Her second exhibition was a website and giant installation of around 1,000 photographs, entitled Home. A part of the exhibition was a series of photos of homing pigeons Beth discovered in her local neighbourhood in the Inner West of Sydney while out walking. A man who observed Beth taking photos told her the pigeons were his and invited her to come and 'check them out'. She accepted and, true to his word, the man had the pigeons fly in formation and Beth got some beautiful shots.
Following the birth of her second child and in partnership with her husband, Beth crowdfunded and self-published the book, You’re Doing Great, Baby. She describes the book as 'For parents of young babies that don’t mind what’s being read to them, but you need to read to them because you need to be a perfect parent! It’s actually a book for the parents to remind them that they’re doing a really great job when they might think that they’re not.' The original print run is nearly sold out.
When I mention to Beth there seems a clear recurring theme of home and family in her work she agrees. She admits a lot of her feelings around home and community stem from moving from her native New Zealand to Australia at the age of eight. Within her own neighbourhood she has worked on a verge garden project and community library. 'It’s kind of become my mission to make sure that my children feel very embedded in their community', she says.
For the NFSA Beth has worked with the sound collection as an Audience Development Officer, written blogs and used social media to promote the collection and recently has been creating online exhibitions and curated collections, a job that seems perfect for her given her penchant for 'putting things together'. She loves her job and feels very privileged to work with the NFSA’s vast collection.

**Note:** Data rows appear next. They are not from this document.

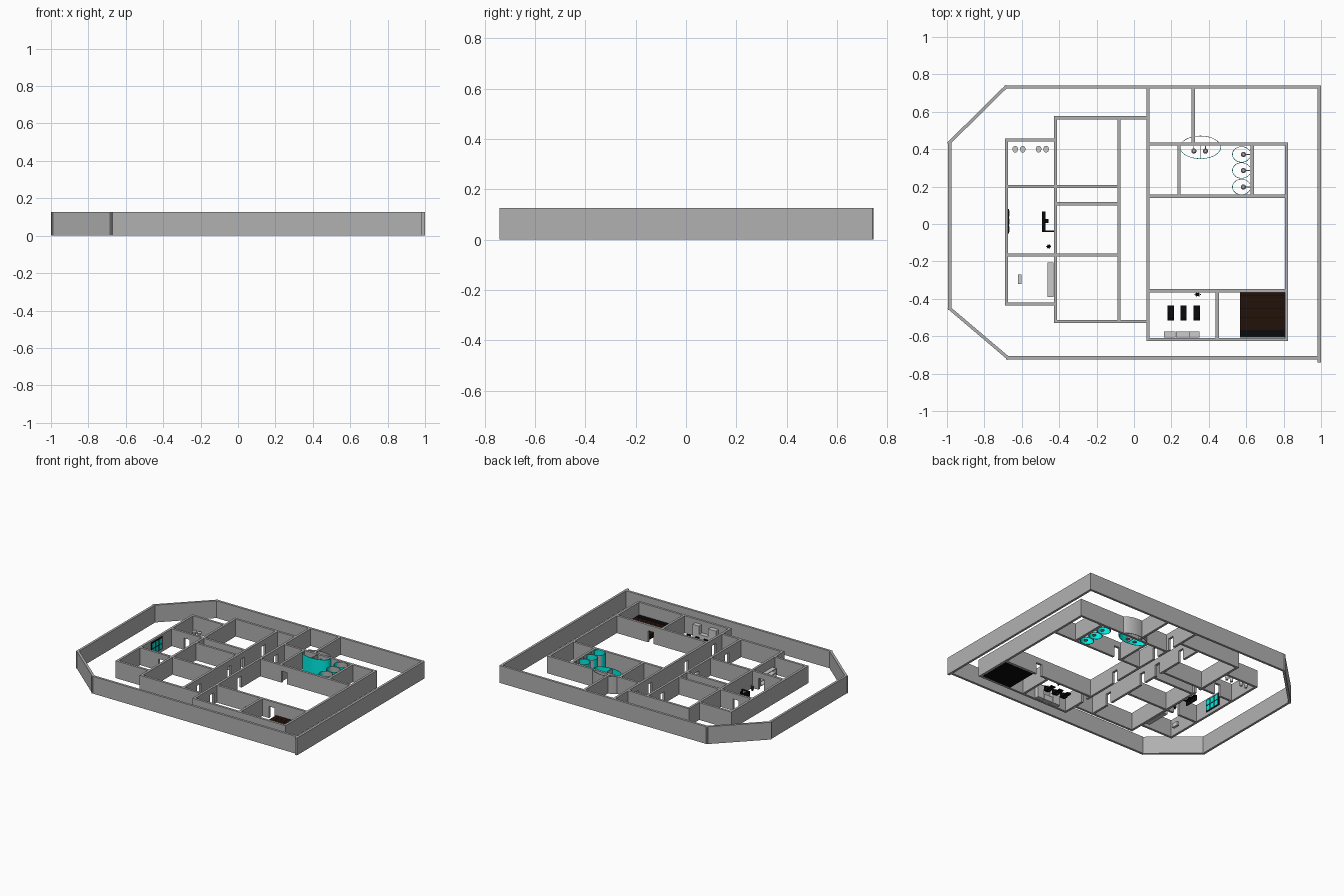
import bpy, bmesh, math
from mathutils import Matrix, Vector

if "Cube" in bpy.data.objects:
    bpy.data.objects.remove(bpy.data.objects["Cube"])

H, T = 0.127, 0.017          # wall height, wall thickness
DW, DH = 0.045, 0.085        # doorway width, height


def material(name, col):
    m = bpy.data.materials.new(name)
    m.diffuse_color = (*col, 1)
    m.use_nodes = True
    m.node_tree.nodes["Principled BSDF"].inputs["Base Color"].default_value = m.diffuse_color
    return m


STONE = material("dark_plaster", (0.44, 0.44, 0.44))
TEAL = material("teal_glass", (0.0, 0.85, 0.77))
BLACK = material("black", (0.003, 0.003, 0.004))
BROWN = material("dark_wood", (0.016, 0.006, 0.003))
GREEN = material("leaf", (0.01, 0.15, 0.015))


def finish(name, bm, mat=None):
    me = bpy.data.meshes.new(name)
    bmesh.ops.recalc_face_normals(bm, faces=bm.faces)
    bm.to_mesh(me)
    bm.free()
    ob = bpy.data.objects.new(name, me)
    bpy.context.collection.objects.link(ob)
    if mat:
        me.materials.append(mat)
    return ob


def add_box(bm, x0, x1, y0, y1, z0, z1, base=Matrix()):
    m = base @ Matrix.Translation(((x0 + x1) / 2, (y0 + y1) / 2, (z0 + z1) / 2)) \
        @ Matrix.Diagonal((x1 - x0, y1 - y0, z1 - z0, 1))
    bmesh.ops.create_cube(bm, size=1, matrix=m)


def boxes(name, items, mat=None):
    bm = bmesh.new()
    for b in items:
        add_box(bm, *b)
    return finish(name, bm, mat)


def add_cyl(bm, x, y, z0, z1, r1, r2=None, sy=1, seg=16):
    m = Matrix.Translation((x, y, (z0 + z1) / 2)) @ Matrix.Diagonal((1, sy, 1, 1))
    bmesh.ops.create_cone(bm, cap_ends=True, segments=seg, radius1=r1,
                          radius2=r1 if r2 is None else r2, depth=z1 - z0, matrix=m)


def wall(name, x0, y0, x1, y1, doors=()):
    """Wall along a line; doors are distances from the start point."""
    d = Vector((x1 - x0, y1 - y0))
    base = Matrix.Translation((x0, y0, 0)) @ Matrix.Rotation(math.atan2(d.y, d.x), 4, 'Z')
    bm = bmesh.new()
    s = -T / 2
    for c in sorted(doors):
        add_box(bm, s, c - DW / 2, -T / 2, T / 2, 0, H, base)
        add_box(bm, c - DW / 2, c + DW / 2, -T / 2, T / 2, DH, H, base)
        s = c + DW / 2
    add_box(bm, s, d.length + T / 2, -T / 2, T / 2, 0, H, base)
    return finish(name, bm, STONE)


def hwall(name, y, x0, x1, doors=()):
    return wall(name, x0, y, x1, y, [x - x0 for x in doors])


def vwall(name, x, y0, y1, doors=()):
    return wall(name, x, y0, x, y1, [y - y0 for y in doors])


def curved_screen(name, cx, cy, rx, ry, a0, a1, mat=None, z0=0, z1=H, t=0.003, n=24):
    bm = bmesh.new()
    rings = []
    for i in range(n + 1):
        a = math.radians(a0 + (a1 - a0) * i / n)
        c, s = math.cos(a), math.sin(a)
        rings.append([bm.verts.new((cx + (rx - o) * c, cy + (ry - o) * s, z))
                      for o, z in ((0, z0), (0, z1), (t, z1), (t, z0))])
    for p, q in zip(rings, rings[1:]):
        for k in range(4):
            f = bm.faces.new((p[k], p[(k + 1) % 4], q[(k + 1) % 4], q[k]))
            f.smooth = k in (0, 2)
    bm.faces.new(rings[0])
    bm.faces.new(rings[-1])
    ob = finish(name, bm, mat)
    for e in ob.data.edges:
        a, b = (ob.data.vertices[i].co for i in e.vertices)
        e.use_edge_sharp = abs(a.z - b.z) < 1e-5
    return ob


# Perimeter walls
hwall("outer_back_wall", 0.733, -0.685, 0.99)
vwall("outer_right_wall", 0.99, -0.733, 0.733)
hwall("outer_front_wall", -0.715, -0.675, 0.99)
vwall("outer_left_wall", -0.985, -0.452, 0.43)
wall("outer_back_left_wall", -0.988, 0.434, -0.685, 0.733)
wall("outer_front_left_wall", -0.985, -0.452, -0.675, -0.715)

# Left wing rooms
vwall("wing_left_wall", -0.682, -0.427, 0.449)
hwall("washroom_back_wall", 0.449, -0.682, -0.42)
hwall("passage_back_wall", 0.2, -0.682, -0.08, [-0.55])
hwall("passage_front_wall", 0.108, -0.42, -0.08)
hwall("office_front_wall", -0.166, -0.682, -0.08, [-0.5])
hwall("store_front_wall", -0.427, -0.682, -0.42)
vwall("wing_middle_wall", -0.42, -0.522, 0.568, [0.157])
hwall("wing_back_wall", 0.568, -0.42, 0.075)
hwall("wing_front_wall", -0.522, -0.42, 0.075)
vwall("corridor_left_wall", -0.08, -0.522, 0.568, [-0.35, 0.0, 0.157, 0.4])

# Right wing rooms
vwall("corridor_right_wall", 0.075, -0.617, 0.733, [-0.42, -0.1, 0.32, 0.48])
vwall("back_divider", 0.317, 0.427, 0.733)
hwall("shower_back_wall", 0.427, 0.075, 0.815)
vwall("shower_left_wall", 0.24, 0.148, 0.427)
vwall("shower_right_wall", 0.632, 0.148, 0.427)
hwall("hall_back_wall", 0.148, 0.075, 0.815, [0.28])
vwall("hall_right_wall", 0.815, -0.617, 0.427)
hwall("hall_front_wall", -0.357, 0.075, 0.815, [0.53])
hwall("right_wing_front_wall", -0.617, 0.075, 0.815)
vwall("gym_divider", 0.445, -0.617, -0.357)

# Oval double shower: teal glass in front, plain shell behind
curved_screen("oval_shower_glass", 0.355, 0.41, 0.11, 0.062, 160, 380, TEAL, n=36)
curved_screen("oval_shower_shell", 0.355, 0.41, 0.11, 0.062, 20, 160, STONE)
boxes("oval_shower_divider", [(0.3535, 0.3565, 0.35, 0.427, 0, H)], STONE)

# Round showers along the right wall: glass front, plain back
for i, y in enumerate((0.372, 0.286, 0.198)):
    curved_screen(f"round_shower_glass_{i}", 0.575, y, 0.05, 0.043, 150, 335, TEAL)
    curved_screen(f"round_shower_shell_{i}", 0.575, y, 0.05, 0.043, 25, 150, STONE)

# Shower columns: tray, pipe and head
for i, (x, y) in enumerate([(0.32, 0.39), (0.382, 0.39), (0.585, 0.372), (0.585, 0.286), (0.585, 0.198)]):
    bm = bmesh.new()
    add_cyl(bm, x, y, 0, 0.004, 0.014)
    dx, dy = (0.032, 0) if x > 0.5 else (0, 0.026)
    add_cyl(bm, x + dx, y + dy, 0, 0.1, 0.002, seg=8)
    add_cyl(bm, x, y, 0.092, 0.098, 0.014, 0.008)
    add_box(bm, x - 0.002, x + dx + 0.002, y - 0.002, y + dy + 0.002, 0.098, 0.102)
    finish(f"shower_column_{i}", bm, STONE)

# Toilets: foot, oval bowl
for i, x in enumerate((-0.635, -0.595, -0.51, -0.47)):
    bm = bmesh.new()
    add_cyl(bm, x, 0.4, 0, 0.018, 0.009, sy=1.2)
    add_cyl(bm, x, 0.4, 0.018, 0.036, 0.009, 0.015, sy=1.2)
    add_cyl(bm, x, 0.4, 0.036, 0.04, 0.015, sy=1.2)
    finish(f"toilet_{i}", bm)

# Office: wall screens, desk, chair
boxes("screen_frame", [(-0.674, -0.668, -0.05, 0.08, 0.025, 0.115)], BLACK)
boxes("wall_screens", [(-0.669, -0.666, -0.043 + 0.042 * i, -0.013 + 0.042 * i,
                        0.031 + 0.042 * j, 0.066 + 0.042 * j)
                       for i in range(3) for j in range(2)], TEAL)
boxes("desk", [(-0.492, -0.472, -0.042, 0.068, 0.032, 0.037),
               (-0.472, -0.428, -0.042, -0.034, 0.032, 0.037),
               (-0.492, -0.488, -0.042, 0.068, 0, 0.032),
               (-0.432, -0.428, -0.042, -0.034, 0, 0.032)], BLACK)
boxes("office_chair", [(-0.474, -0.46, 0.005, 0.027, 0.02, 0.025),
                       (-0.462, -0.458, 0.005, 0.027, 0.025, 0.05),
                       (-0.469, -0.465, 0.014, 0.018, 0, 0.02)], BLACK)


# Potted plants
def plant(name, x, y, w=1.0):
    bm = bmesh.new()
    add_cyl(bm, x, y, 0, 0.016, 0.005, 0.008, seg=10)
    finish(name + "_pot", bm, BLACK)
    bm = bmesh.new()
    for k in range(6):
        a = k * math.tau / 6
        add_cyl(bm, x + w * 0.009 * math.cos(a), y + 0.007 * math.sin(a), 0.014, 0.045, 0.0045, 0, seg=5)
    finish(name + "_leaves", bm, GREEN)


plant("office_plant", -0.456, -0.12)
plant("gym_plant", 0.34, -0.377, 1.5)

# Store room: shelf unit and small box
boxes("shelf_unit", [(-0.462, -0.43, -0.39, -0.205, z, z + 0.005) for z in (0, 0.03, 0.06)]
      + [(-0.462, -0.43, y, y + 0.005, 0, 0.065) for y in (-0.39, -0.3, -0.21)])
boxes("side_table", [(-0.619, -0.601, -0.322, -0.27, 0, 0.03)])

# Gym: recliner seats and lockers
for i, x in enumerate((0.197, 0.265, 0.335)):
    boxes(f"recliner_{i}", [(x - 0.017, x + 0.017, -0.515, -0.435, 0.016, 0.024),
                            (x - 0.006, x + 0.006, -0.49, -0.46, 0, 0.016),
                            (x - 0.014, x + 0.014, -0.515, -0.505, 0.024, 0.055),
                            (x - 0.017, x - 0.013, -0.505, -0.47, 0.024, 0.036),
                            (x + 0.013, x + 0.017, -0.505, -0.47, 0.024, 0.036)], BLACK)
boxes("lockers", [(0.16, 0.222, -0.607, -0.575, 0, 0.1), (0.224, 0.296, -0.607, -0.575, 0, 0.04),
                  (0.298, 0.35, -0.607, -0.575, 0, 0.1)])

# Slatted wooden floor with black step
boxes("deck_base", [(0.567, 0.806, -0.607, -0.366, 0, 0.03)], BLACK)
boxes("deck_slats", [(0.566, 0.805, -0.568 + 0.0168 * i, -0.552 + 0.0168 * i, 0.012, 0.036)
                     for i in range(12)], BROWN)
boxes("deck_step", [(0.567, 0.806, -0.607, -0.572, 0.03, 0.036)], BLACK)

Ticket to Sydney from 1971 is a 10-minute observational documentary with no dialogue or narration of the morning traffic build-up in Sydney as workers get about by train, ferry, bus and car. It comes from the Film Australia Collection which Beth describes as 'the gift that keeps on giving'.